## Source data
_ _ _ _ _
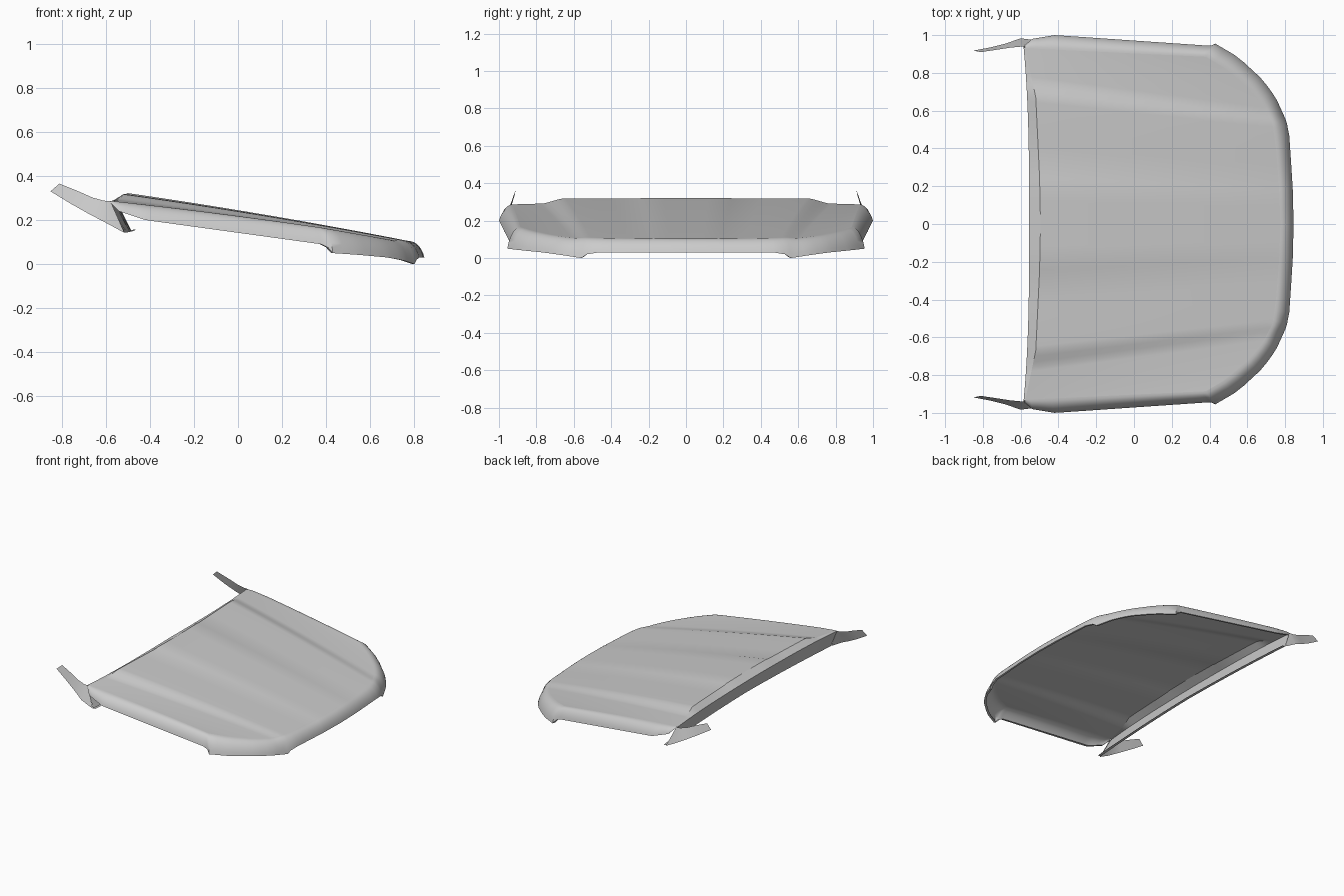
import bpy, math
from mathutils import Vector

if "Cube" in bpy.data.objects:
    bpy.data.objects.remove(bpy.data.objects["Cube"])


def table(keys, v):
    """Linear lookup: keys = [(k, value, value...), ...] sorted by k."""
    v = min(max(v, keys[0][0]), keys[-1][0])
    for a, b in zip(keys, keys[1:]):
        if v <= b[0]:
            f = (v - a[0]) / (b[0] - a[0])
            return [p + (q - p) * f for p, q in zip(a[1:], b[1:])]


def sheet(name, rows, angle=30):
    """Skin a grid of points, mirrored across the centre line."""
    n = len(rows[0])
    verts = [p for r in rows for p in r]
    faces = [(i * n + j, (i + 1) * n + j, (i + 1) * n + j + 1, i * n + j + 1)
             for i in range(len(rows) - 1) for j in range(n - 1)]
    me = bpy.data.meshes.new(name)
    me.from_pydata(verts, [], faces)
    ob = bpy.data.objects.new(name, me)
    bpy.context.collection.objects.link(ob)
    m = ob.modifiers.new("mirror", 'MIRROR')
    m.use_axis = (False, True, False)
    m.use_clip = True
    bpy.ops.object.select_all(action='DESELECT')
    ob.select_set(True)
    bpy.context.view_layer.objects.active = ob
    bpy.ops.object.shade_smooth_by_angle(angle=math.radians(angle))
    return ob


# Guide curves (half of the hood)
REAR_X = [(0, -.495), (.25, -.5), (.67, -.52), (.93, -.575)]
FRONT_Y = [(0, 0), (.25, .19), (.67, .53), (.77, .60), (.93, .885)]
FRONT_X = [(0, .775), (.2, .768), (.4, .752), (.53, .733), (.63, .68),
           (.715, .61), (.82, .49), (.885, .38)]
DROP = [(0, 0), (.235, 0), (.25, .004), (.6, .006), (.67, .008), (.76, .036), (.93, .046)]
# Lower edge, keyed by the x (side) or y (front) of the top panel edge
SIDE_EDGE = [(-.575, -.58, .945, .28), (-.55, -.54, .98, .24), (-.44, -.42, 1, .2),
             (.33, .38, .945, .09), (.355, .41, .944, .075), (.38, .43, .955, .05)]
FRONT_EDGE = [(0, .845, 0, .03), (.2, .84, .2, .03), (.46, .822, .47, .03),
              (.51, .81, .53, .02), (.53, .80, .56, 0), (.63, .75, .67, .017),
              (.715, .68, .765, .03), (.82, .55, .885, .042), (.885, .43, .955, .05)]

# Top panel: lines running from rear edge to nose
N = 36
rear_ys = [0, .12, .235, .25, .4, .5, .58, .645, .67, .7, .73, .76,
           .78, .80, .82, .84, .86, .88, .90, .915, .93]
lines = []
for y0 in rear_ys:
    x0, y1 = table(REAR_X, y0)[0], table(FRONT_Y, y0)[0]
    x1 = table(FRONT_X, y1)[0]
    line = []
    for i in range(N + 1):
        t = i / N
        x = x0 + (x1 - x0) * t
        u = x + .5
        z = .322 - .145 * u - .02 * u * u - table(DROP, y0)[0] * (1 - .7 * t)
        line.append(Vector((x, y0 + (y1 - y0) * t, z)))
    lines.append(line)
sheet("hood_top", [list(r) for r in zip(*lines)], 25)

# Rolled side and nose with a thin return flange under the edge
rim = [(p, Vector(table(SIDE_EDGE, p.x))) for p in lines[-1]]
rim += [(l[-1], Vector(table(FRONT_EDGE, l[-1].y))) for l in lines[-2::-1]]
A = math.radians(72)
roll = []
for p, q in rim:
    row = []
    for k in range(9):
        a = A * k / 8
        h, v = math.sin(a) / math.sin(A), (1 - math.cos(a)) / (1 - math.cos(A))
        row.append(Vector((p.x + (q.x - p.x) * h, p.y + (q.y - p.y) * h,
                           p.z + (q.z - p.z) * v)))
    inward = Vector((p.x - q.x, p.y - q.y, 0))
    if inward.length > 1e-6:
        inward.normalize()
    row.append(q + inward * .016 + Vector((0, 0, .002)))
    roll.append(row)
for row in roll[-1:]:
    for p in row:
        p.y = 0
sheet("hood_rolled_edge", [r[::-1] for r in roll][::-1] and [list(r) for r in roll][::-1], 40)

# Rear lip and the cowl panel folding down and forward beneath it
cowl = []
for l in lines:
    p = l[0]
    f = p.y / .93
    lip = Vector((-.555 - .03 * f ** 3, p.y * 1.01, .293 - .008 * f))
    low = Vector((-.485 - .03 * f * f, p.y * 1.04, .155 - .012 * f))
    cowl.append([p, lip, low, low + Vector((.02, 0, .002))])
sheet("rear_cowl", cowl, 20)

# Pointed fender tips at the rear corners: upper and lower edge
upper = [(-.578, .94, .285), (-.61, .938, .288), (-.66, .933, .302), (-.73, .922, .333), (-.81, .91, .365)]
lower = [(-.515, .972, .142), (-.60, .983, .188), (-.68, .955, .23), (-.76, .935, .275), (-.85, .918, .33)]
sheet("fender_tip", [list(r) for r in zip(upper, lower)], 30)
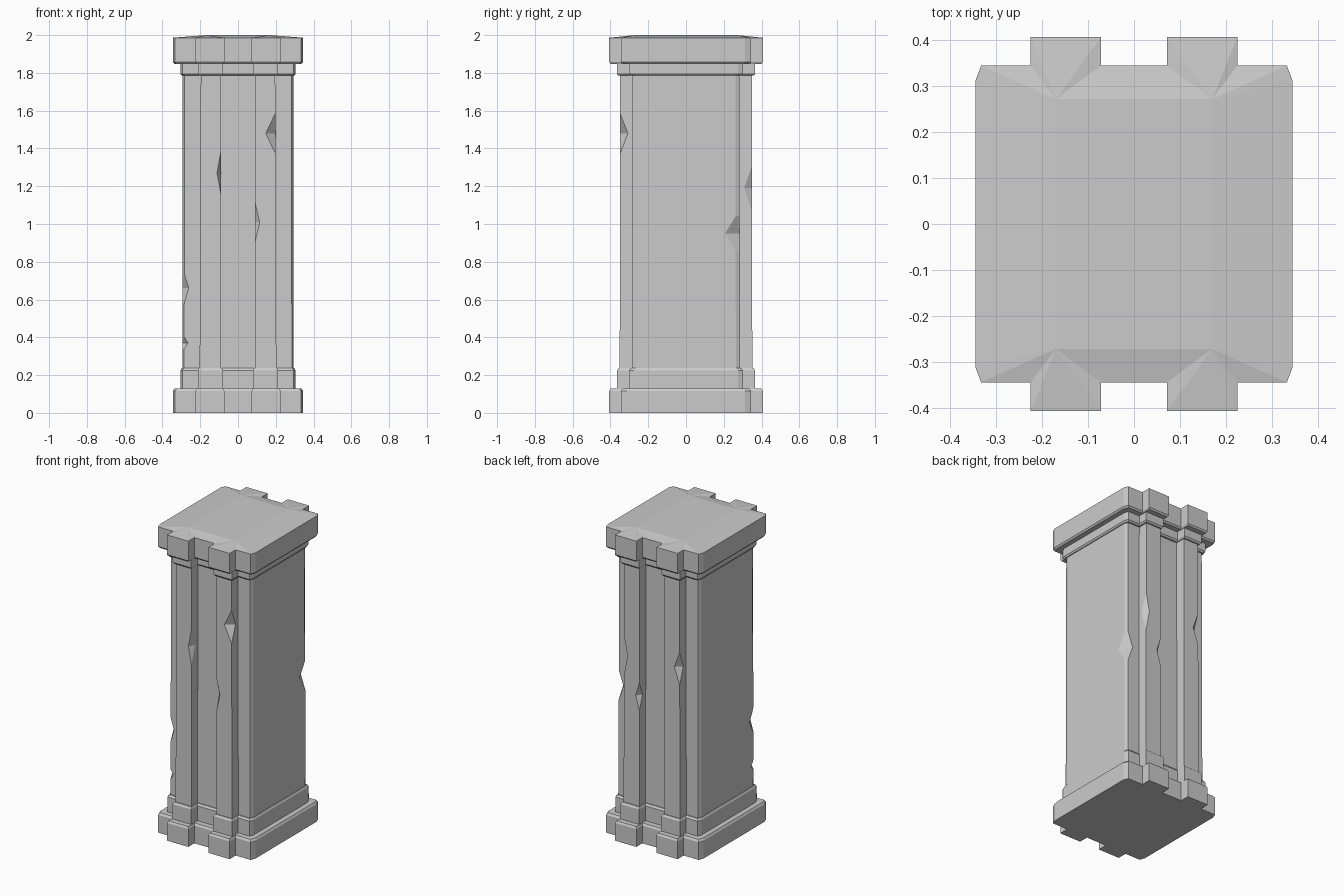
import bpy, bmesh
from mathutils import Matrix

if "Cube" in bpy.data.objects:
    bpy.data.objects.remove(bpy.data.objects["Cube"])


def outline(bx, by, p_in, p_out, py, cx, cy):
    """Plan of a block with two pilasters on the front and two on the back."""
    q1 = [(bx, by - cy), (bx - cx, by), (p_out, by),
          (p_out, py), (p_in, py), (p_in, by)]
    q2 = [(-x, y) for x, y in reversed(q1)]
    return q1 + q2 + [(-x, -y) for x, y in q1 + q2]


BLOCK = (0.345, 0.345, 0.072, 0.225, 0.407, 0.012, 0.032)
BLOCK_IN = (0.337, 0.337, 0.078, 0.219, 0.400, 0.012, 0.032)
COLLAR = (0.305, 0.302, 0.080, 0.213, 0.366, 0.010, 0.026)
COLLAR_IN = (0.298, 0.293, 0.086, 0.206, 0.358, 0.010, 0.026)
SHAFT_LOW = (0.295, 0.286, 0.090, 0.203, 0.351, 0.010, 0.022)
SHAFT_TOP = (0.293, 0.283, 0.090, 0.197, 0.349, 0.010, 0.022)


def loft(name, levels, crown=None):
    """Stack plans at given heights; crown = (x, y, z) of a raised flat top."""
    bm = bmesh.new()
    rings = [[bm.verts.new((x, y, z)) for x, y in outline(*plan)]
             for z, plan in levels]
    n = len(rings[0])
    for a, b in zip(rings, rings[1:]):
        for i in range(n):
            j = (i + 1) % n
            bm.faces.new((a[i], a[j], b[j], b[i]))
    bm.faces.new(rings[0][::-1])
    if crown:
        cx, cy, cz = crown
        inner = [bm.verts.new((sx * cx, sy * cy, cz))
                 for sx, sy in ((1, 1), (-1, 1), (-1, -1), (1, -1))]
        top = rings[-1]
        for i in range(n):
            j = (i + 1) % n
            p, q = inner[i // 6], inner[j // 6]
            bm.faces.new((top[i], top[j], p) if p == q
                         else (top[i], top[j], q, p))
        bm.faces.new(inner)
    else:
        bm.faces.new(rings[-1])
    bmesh.ops.recalc_face_normals(bm, faces=bm.faces[:])
    return to_object(name, bm)


def to_object(name, bm):
    mesh = bpy.data.meshes.new(name)
    bm.to_mesh(mesh)
    bm.free()
    ob = bpy.data.objects.new(name, mesh)
    bpy.context.collection.objects.link(ob)
    return ob


# Base, mouldings and cap
loft("base_block", [(0, BLOCK), (0.115, BLOCK), (0.128, BLOCK_IN)])
loft("base_collar", [(0.12, COLLAR), (0.225, COLLAR), (0.237, COLLAR_IN)])
loft("top_collar", [(1.785, COLLAR_IN), (1.795, COLLAR), (1.855, COLLAR)])
loft("cap_block", [(1.848, BLOCK_IN), (1.858, BLOCK), (1.986, BLOCK)],
     crown=(0.17, 0.272, 2.0))

# Shaft
shaft = loft("shaft", [(0.23, SHAFT_LOW), (1.79, SHAFT_TOP)])

# Chips in the shaft edges: position, then reach in x, y and z
CHIPS = [
    ((0.200, -0.351, 1.48), (0.055, 0.045, 0.115)),
    ((-0.090, -0.351, 1.27), (0.022, 0.040, 0.12)),
    ((0.090, -0.351, 1.01), (0.026, 0.030, 0.11)),
    ((-0.295, -0.286, 0.66), (0.035, 0.055, 0.115)),
    ((-0.295, -0.286, 0.37), (0.030, 0.040, 0.05)),
    ((0.295, 0.285, 0.95), (0.045, 0.080, 0.13)),
    ((0.200, 0.351, 1.19), (0.025, 0.045, 0.13)),
    ((-0.200, 0.351, 1.21), (0.040, 0.040, 0.11)),
    ((0.090, 0.351, 0.95), (0.028, 0.035, 0.09)),
]
bm = bmesh.new()
for pos, size in CHIPS:
    pts = []
    for axis in range(3):
        for s in (1, -1):
            p = [0, 0, 0]
            p[axis] = s * size[axis]
            pts.append(bm.verts.new(Matrix.Translation(pos) @ Matrix.Identity(4)
                                    @ Matrix.Translation(p).to_translation()))
    for a in (0, 1):
        for b in (2, 3):
            for c in (4, 5):
                bm.faces.new((pts[a], pts[b], pts[c]))
bmesh.ops.recalc_face_normals(bm, faces=bm.faces[:])
cutter = to_object("chip_cutter", bm)
cutter.hide_render = True

mod = shaft.modifiers.new("chips", 'BOOLEAN')
mod.operation = 'DIFFERENCE'
mod.solver = 'EXACT'
mod.object = cutter
bpy.context.view_layer.objects.active = shaft
shaft.select_set(True)
bpy.ops.object.modifier_apply(modifier=mod.name)
bpy.data.objects.remove(cutter)
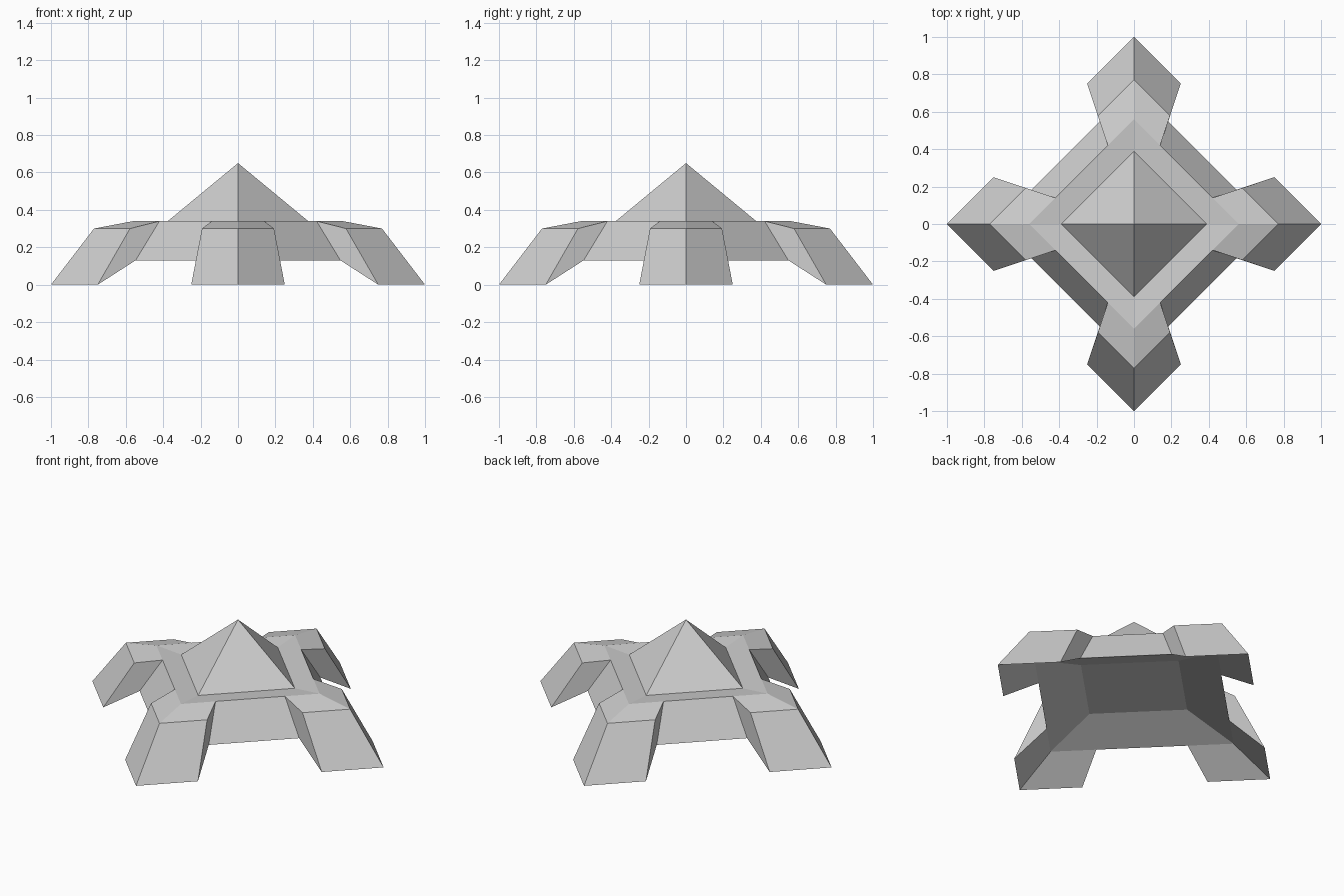
import bpy, bmesh, math

cube = bpy.data.objects.get("Cube")
if cube:
    bpy.data.objects.remove(cube, do_unlink=True)

# One plain stone grey
grey = bpy.data.materials.new("light_grey")
grey.use_nodes = True
colour = (0.62, 0.62, 0.62, 1)
grey.diffuse_color = colour
grey.node_tree.nodes["Principled BSDF"].inputs["Base Color"].default_value = colour


def finish_mesh(name, bm):
    bmesh.ops.recalc_face_normals(bm, faces=bm.faces)
    mesh = bpy.data.meshes.new(name)
    bm.to_mesh(mesh)
    bm.free()
    mesh.materials.append(grey)
    return mesh


def add_object(name, mesh, turn=0.0):
    obj = bpy.data.objects.new(name, mesh)
    obj.rotation_euler.z = turn
    bpy.context.collection.objects.link(obj)
    return obj


# Body: square rings (corner radius, height) from ceiling recess up to the spire
bm = bmesh.new()
rings = []
for r, z in [(0.39, 0.225), (0.73, 0.13), (0.56, 0.34), (0.39, 0.328)]:
    rings.append([bm.verts.new((r * x, r * y, z))
                  for x, y in ((1, 0), (0, 1), (-1, 0), (0, -1))])
bm.faces.new(rings[0])
for low, high in zip(rings, rings[1:]):
    for i in range(4):
        j = (i + 1) % 4
        bm.faces.new((low[i], low[j], high[j], high[i]))
apex = bm.verts.new((0, 0, 0.65))
for i in range(4):
    bm.faces.new((rings[-1][i], rings[-1][(i + 1) % 4], apex))
add_object("body", finish_mesh("body", bm))

# Leg: chevron sections following a profile, from underside to foot to roof
bm = bmesh.new()
rows = []
for r, z in [(0.73, 0.13), (1.0, 0.0), (0.77, 0.30), (0.56, 0.34)]:
    rows.append([bm.verts.new((0.75 * r, -0.25 * r, z)),
                 bm.verts.new((r, 0, z)),
                 bm.verts.new((0.75 * r, 0.25 * r, z))])
for a, b in zip(rows, rows[1:]):
    for i in range(2):
        bm.faces.new((a[i], a[i + 1], b[i + 1], b[i]))
for side in (0, 2):
    bm.faces.new([row[side] for row in rows])
leg = finish_mesh("leg", bm)

# Same leg on all four corners
for i, name in enumerate(("left_leg", "back_leg", "right_leg", "front_leg")):
    add_object(name, leg, i * math.pi / 2)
_ _ _ _ _
## TASK STATEMENT
All lines above containing the string "import" are to be collected.

## RESPONSE BELOW
import bpy, math
from mathutils import Vector
import bpy, bmesh
from mathutils import Matrix
import bpy, bmesh, math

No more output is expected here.